Psi Chi President
I have advised students for over 20 years and worked with wonderful faculty for even longer. Surprisingly, both groups share many similar issues. Yes, both groups procrastinate. Both groups plan on getting a lot more work done
over the weekend than they actually get done. Both groups report taking longer forays into social media than they would like. But, this is not what I want to talk about. Instead, I want to draw attention to goal setting. Both
students and faculty often sell themselves short. Whether it is a blend of modesty, limited exposure to options, or a history of resistance or barriers, too many of us do not aim as high as we should. Let’s change that. Let’s
It is impressive to me when students come to my office. Yes, for many students, even going to a faculty member’s office can be intimidating. Once we talk about course matters, our discussion often goes to taking advantage of all
the school has to offer. I share information about internships and research opportunities and then discuss career options and potentially graduate school. Faculty will see a disproportionate number of students who want to talk
about graduate school because many of the straight-into-workforce students often make campus career centers a first stop. What strikes me is how many students never consider independent research, working in a faculty member’s
lab, or honors projects. It is great to see them thinking big like aiming for a good grade in their courses, but they need to think bigger.
The good news is many of them do. I always maintain that faculty can suggest many opportunities to students, but only a few students take them. Those students take the initiative to think bigger than they had originally planned.
This is something I work hard to do. It is certainly the case that not every individual may have the chops for graduate school or for a leadership position (say in management in the workforce), yet for a lot of students, college
is the time to develop those key skills. Doing well in class is certainly important, but faculty need to be ready to help students think bigger. Many students aim for high B grades, yet with the right modification of study
techniques, they can probably earn an A.
Psi Chi membership opens many doors. Whenever I have the chance to address students at inductions, I love asking what they will do with their membership. Although hard work and being in the top 35% of psychology majors earns you
membership in our International Honor Society, what’s next? Getting into Psi Chi is big—think bigger. The Psi Chi website has a wealth of useful information from helping students
I hope all Psi Chi members push themselves to think bigger and go beyond their prior preset goals.
Faculty often do not remember that they have skills that can go beyond their classrooms, departments, and home universities. Although many faculty feel encumbered by the rigors of academia, they may be surprised to discover that
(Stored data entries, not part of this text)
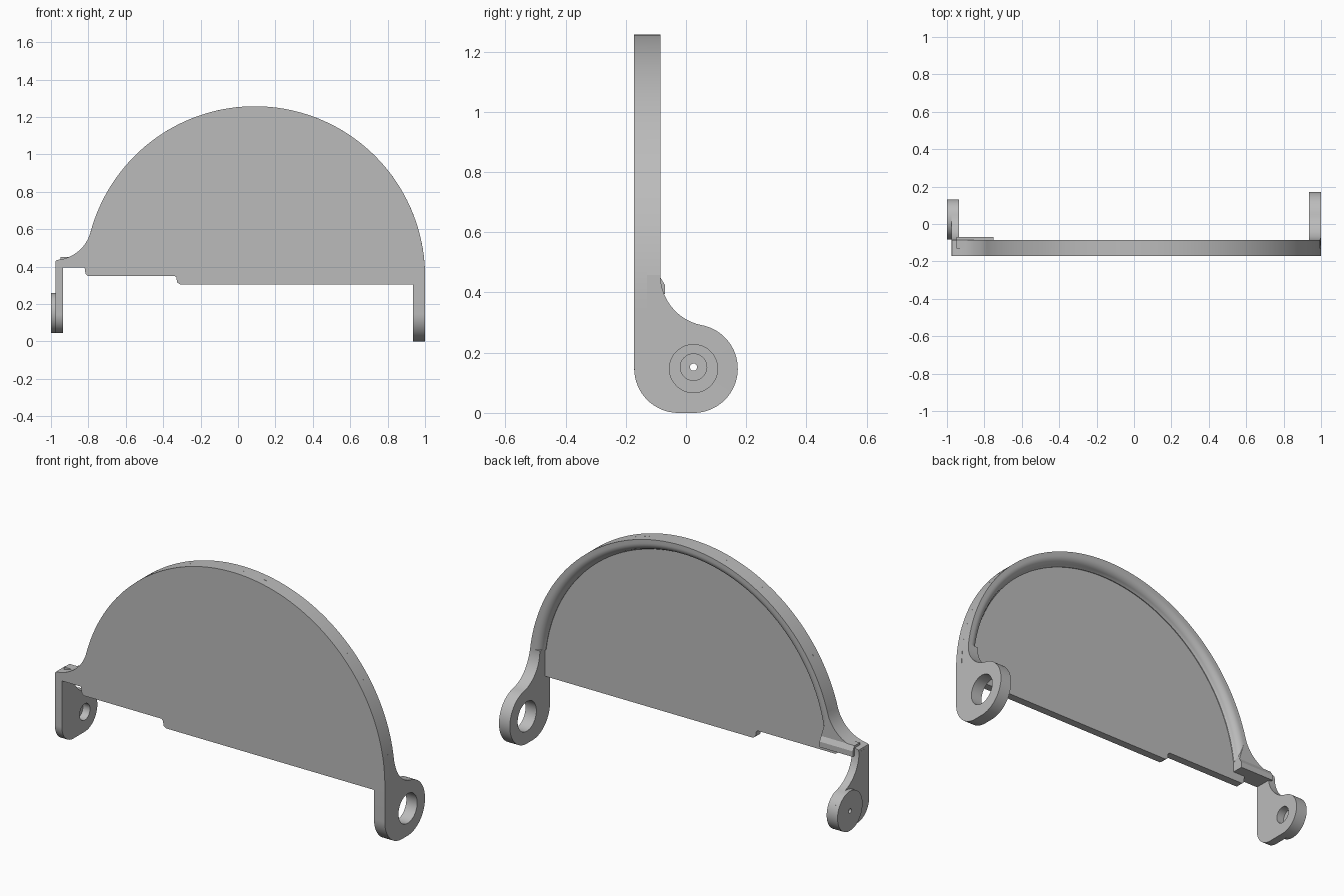
import bpy, bmesh
from math import sin, cos, radians, sqrt, atan2, degrees, pi
from mathutils import Matrix

if "Cube" in bpy.data.objects:
    bpy.data.objects.remove(bpy.data.objects["Cube"])

grey = bpy.data.materials.new("plain grey")
grey.use_nodes = True
COLOUR = (0.5, 0.5, 0.5, 1)
grey.diffuse_color = COLOUR
grey.node_tree.nodes["Principled BSDF"].inputs["Base Color"].default_value = COLOUR

# Main dimensions
CX, CZ, R, R_IN = 0.09, 0.347, 0.91, 0.845
FRONT, MID, BACK = -0.172, -0.13, -0.085
PIVOT_Y = 0.025


def arc(cx, cy, r, a, b, n=24):
    """Points on an arc, from angle a to angle b in degrees."""
    angles = [radians(a + (b - a) * i / n) for i in range(n + 1)]
    return [(cx + r * cos(t), cy + r * sin(t)) for t in angles]


def finish(bm, name):
    bmesh.ops.remove_doubles(bm, verts=bm.verts, dist=1e-5)
    bmesh.ops.recalc_face_normals(bm, faces=bm.faces)
    mesh = bpy.data.meshes.new(name)
    bm.to_mesh(mesh)
    bm.free()
    mesh.materials.append(grey)
    ob = bpy.data.objects.new(name, mesh)
    bpy.context.collection.objects.link(ob)
    return ob


def smooth(ob):
    bpy.ops.object.select_all(action='DESELECT')
    ob.select_set(True)
    bpy.context.view_layer.objects.active = ob
    bpy.ops.object.shade_smooth_by_angle(angle=radians(30))


def prism(name, points, axis, lo, hi):
    """Extrude a flat outline along x (outline in y, z) or y (outline in x, z)."""
    bm = bmesh.new()
    place = (lambda p: (lo, *p)) if axis == 'x' else (lambda p: (p[0], lo, p[1]))
    face = bm.faces.new([bm.verts.new(place(p)) for p in points])
    out = bmesh.ops.extrude_face_region(bm, geom=[face])
    moved = [v for v in out["geom"] if isinstance(v, bmesh.types.BMVert)]
    shift = (hi - lo, 0, 0) if axis == 'x' else (0, hi - lo, 0)
    bmesh.ops.translate(bm, verts=moved, vec=shift)
    return finish(bm, name)


def drill(ob, z, radius, x, depth=0.3):
    """Cut a round hole along x, at the pivot."""
    bm = bmesh.new()
    bmesh.ops.create_cone(bm, cap_ends=True, segments=48, radius1=radius, radius2=radius,
                          depth=depth, matrix=Matrix.Translation((x, PIVOT_Y, z))
                          @ Matrix.Rotation(pi / 2, 4, 'Y'))
    cutter = finish(bm, "hole_cutter")
    cutter.hide_render = True
    mod = ob.modifiers.new("hole", 'BOOLEAN')
    mod.operation, mod.object, mod.solver = 'DIFFERENCE', cutter, 'EXACT'
    bpy.context.view_layer.objects.active = ob
    bpy.ops.object.modifier_apply(modifier=mod.name)
    bpy.data.objects.remove(cutter)


def lug_outline(r, z, step, corner, fillet=0.17):
    """Side outline of a hinge lug that sweeps up into the plate."""
    fy = BACK + fillet
    fz = z + sqrt((r + fillet) ** 2 - (fy - PIVOT_Y) ** 2)
    touch = degrees(atan2(fz - z, fy - PIVOT_Y))
    pts = [(FRONT, step), (MID, step), (MID, fz)]
    pts += arc(fy, fz, fillet, 180, 180 + touch)
    pts += arc(PIVOT_Y, z, r, touch, -90, 40)[1:]
    pts += arc(FRONT + corner, z - r + corner, corner, 270, 180, 16)
    return pts, fz


# Concave sweep between the arch and the left-hand shoulder
SWEEP = 0.2
sz = 0.435 + SWEEP
sx = CX - sqrt((R + SWEEP) ** 2 - (sz - CZ) ** 2)
tangent = degrees(atan2(sz - CZ, sx - CX))
shoulder = arc(sx, sz, SWEEP, tangent - 180, -85, 16) + [(-0.974, 0.432), (-0.977, 0.42)]

# Front panel with stepped lower edge
steps = [(-0.977, 0.395), (-0.82, 0.395), (-0.815, 0.36), (-0.805, 0.35), (-0.34, 0.35),
         (-0.33, 0.343), (-0.325, 0.315), (-0.31, 0.305), (0.935, 0.305), (0.935, CZ)]
panel = prism("panel", arc(CX, CZ, R, 0, tangent, 80) + shoulder[1:] + steps, 'y', FRONT, MID)
smooth(panel)

# Shoulder thickness behind the panel, and its stiffening bar
smooth(prism("shoulder", shoulder + [(-0.977, 0.395), (-0.75, 0.395), (-0.75, 0.45)],
             'y', MID, BACK))
bar_outline = [(MID, 0.395), (-0.07, 0.395), (-0.07, 0.425), (-0.085, 0.45), (MID, 0.45)]
prism("shoulder_bar", bar_outline, 'x', -0.95, -0.75)

# Right-hand leg with a round eye; its top follows the arch
outline, leg_top = lug_outline(0.147, 0.147, CZ, 0.147)
leg = prism("leg", outline, 'x', 0.935, 1.0)
for v in leg.data.vertices:
    if v.co.z > CZ and v.co.x > 0.97:
        v.co.x = CX + sqrt(R ** 2 - (v.co.z - CZ) ** 2)
drill(leg, 0.147, 0.08, 0.97)
smooth(leg)

# Rounded rim swept along the arch
section = [(R, MID), (R, BACK), (R_IN + 0.045, BACK)]
section += arc(R_IN + 0.045, BACK - 0.04, 0.04, 90, 180, 8)[1:]
section = [(r if r > R_IN + 0.0051 else R_IN, y) for r, y in section] + [(R_IN, MID)]
start = degrees(atan2(leg_top - CZ, sqrt(R ** 2 - (leg_top - CZ) ** 2)))
bm = bmesh.new()
rings = []
for c, s in arc(0, 0, 1, start, 180 - start, 80):
    rings.append([bm.verts.new((CX + r * c, y, CZ + r * s)) for r, y in section])
for a, b in zip(rings, rings[1:]):
    for i in range(len(section)):
        j = (i + 1) % len(section)
        bm.faces.new((a[i], a[j], b[j], b[i]))
bm.faces.new(rings[0])
bm.faces.new(rings[-1])
smooth(finish(bm, "rim"))

# Left-hand tab with a bore, and the outer boss with a pin hole
outline, _ = lug_outline(0.107, 0.152, 0.395, 0.1)
tab = prism("tab", outline, 'x', -0.977, -0.935)
drill(tab, 0.152, 0.044, -0.95)
smooth(tab)
boss = prism("boss", arc(PIVOT_Y, 0.152, 0.107, 0, 354, 59), 'x', -1.0, -0.977)
drill(boss, 0.152, 0.012, -0.99)
smooth(boss)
thinking bigger, as paradoxical as that can be to the tired mind, may actually provide the balm to the tired soul. When faculty reallocate time to sharing their passions, this may help make the tedious tasks more palatable.
Even better, serving the field and discipline and getting psychology out there to the public, can be thoroughly enjoyable. Doing it well and making a contribution may even get some of your mind-numbing activities reallocated
Another way for faculty to think bigger is to consider joining Psi Chi if you did not when you were an undergraduate. If you are thinking Psi Chi is only for students, then read
how our Executive Director Martha Zlokovich, PhD, discovered a wealth of resources and opportunities when she joined as faculty at Southeast Missouri State University.
Spread the word among faculty on your campus. Graduate students and faculty members can easily join Psi Chi (your PhD satisfies all entry criteria—no need to share your undergraduate GPA). Are all the faculty in your department
Psi Chi members? If not, why not? I found that many faculty do not realize they can join Psi Chi through the chapter of the school where they teach. Many faculty who join as faculty (versus as undergrads) not only inspire undergraduate
students to join but also get to tap into Psi Chi grants and awards.
For students and faculty who want to Think Bigger, I invite you to join the #PsychEverywhere effort. I have been working to create resources for students and faculty
to supplement all the great material available from Psi Chi. The PsychEverywhere podcast has 14 episodes on topics from getting the most out of the major (Jane Halonen) and
effective group work (Carolyn Brown Kramer) to getting tenure (Guy Boysen) and how to best learn (John Dunlosky). Students at University of West Florida are creating a “What faculty members should know about students” and students
at Oregon State University are working on “Why we do research and love it.” These are great examples of students and faculty thinking bigger. There is always room for more. Do you have something you want to share with the world?
Is there an element of psychological science that you would like to see better utilized and spread to the masses? Get in touch.
Let’s think bigger together. #PsychEverywhere
Copyright 2020 (Vol. 24, Iss. 4) Psi Chi, the International Honor Society in Psychology